*** Opening of Material to process ***
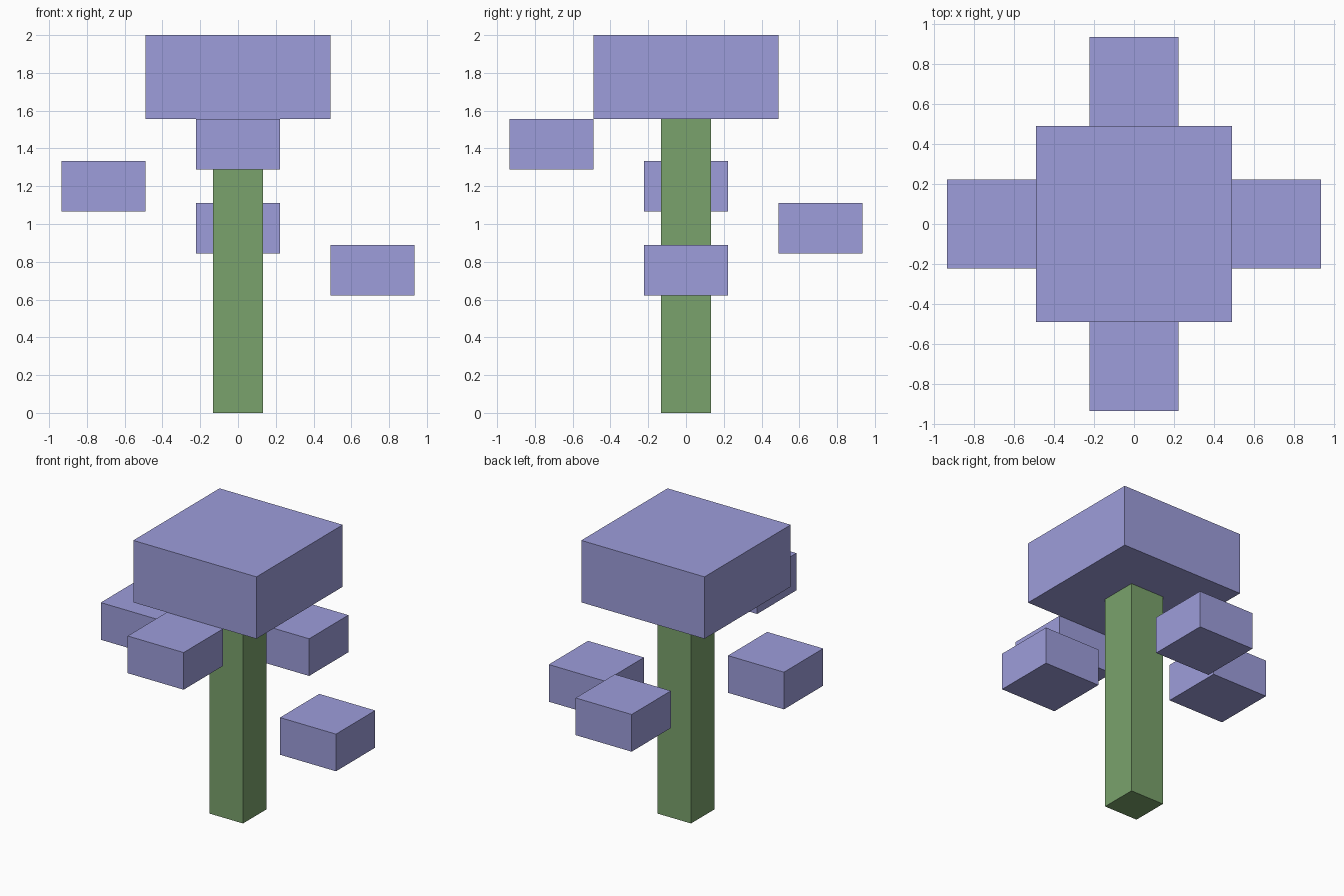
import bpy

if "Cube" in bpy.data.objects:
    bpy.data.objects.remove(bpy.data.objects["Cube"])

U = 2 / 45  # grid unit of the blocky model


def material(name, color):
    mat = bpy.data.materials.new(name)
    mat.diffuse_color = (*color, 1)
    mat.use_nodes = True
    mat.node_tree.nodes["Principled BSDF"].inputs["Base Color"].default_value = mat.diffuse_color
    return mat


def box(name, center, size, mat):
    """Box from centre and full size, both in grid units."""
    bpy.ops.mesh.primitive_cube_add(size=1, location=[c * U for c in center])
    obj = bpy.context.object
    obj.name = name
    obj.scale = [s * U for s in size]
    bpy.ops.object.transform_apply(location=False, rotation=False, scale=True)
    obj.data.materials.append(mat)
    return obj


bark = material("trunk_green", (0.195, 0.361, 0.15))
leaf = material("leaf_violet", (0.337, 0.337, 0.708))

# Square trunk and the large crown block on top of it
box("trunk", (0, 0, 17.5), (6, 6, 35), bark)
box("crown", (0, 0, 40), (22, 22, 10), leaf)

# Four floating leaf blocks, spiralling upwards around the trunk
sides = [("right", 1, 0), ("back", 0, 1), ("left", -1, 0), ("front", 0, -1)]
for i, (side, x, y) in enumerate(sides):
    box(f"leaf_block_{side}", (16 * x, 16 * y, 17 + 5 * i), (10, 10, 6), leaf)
*** Close of Material to process ***
* [Required action]
The expected output is the exact run of lines from the line with "obj.data.materials.append(mat)" through the last line of the material above.

* [Solved problem]
    obj.data.materials.append(mat)
    return obj


bark = material("trunk_green", (0.195, 0.361, 0.15))
leaf = material("leaf_violet", (0.337, 0.337, 0.708))

# Square trunk and the large crown block on top of it
box("trunk", (0, 0, 17.5), (6, 6, 35), bark)
box("crown", (0, 0, 40), (22, 22, 10), leaf)

# Four floating leaf blocks, spiralling upwards around the trunk
sides = [("right", 1, 0), ("back", 0, 1), ("left", -1, 0), ("front", 0, -1)]
for i, (side, x, y) in enumerate(sides):
    box(f"leaf_block_{side}", (16 * x, 16 * y, 17 + 5 * i), (10, 10, 6), leaf)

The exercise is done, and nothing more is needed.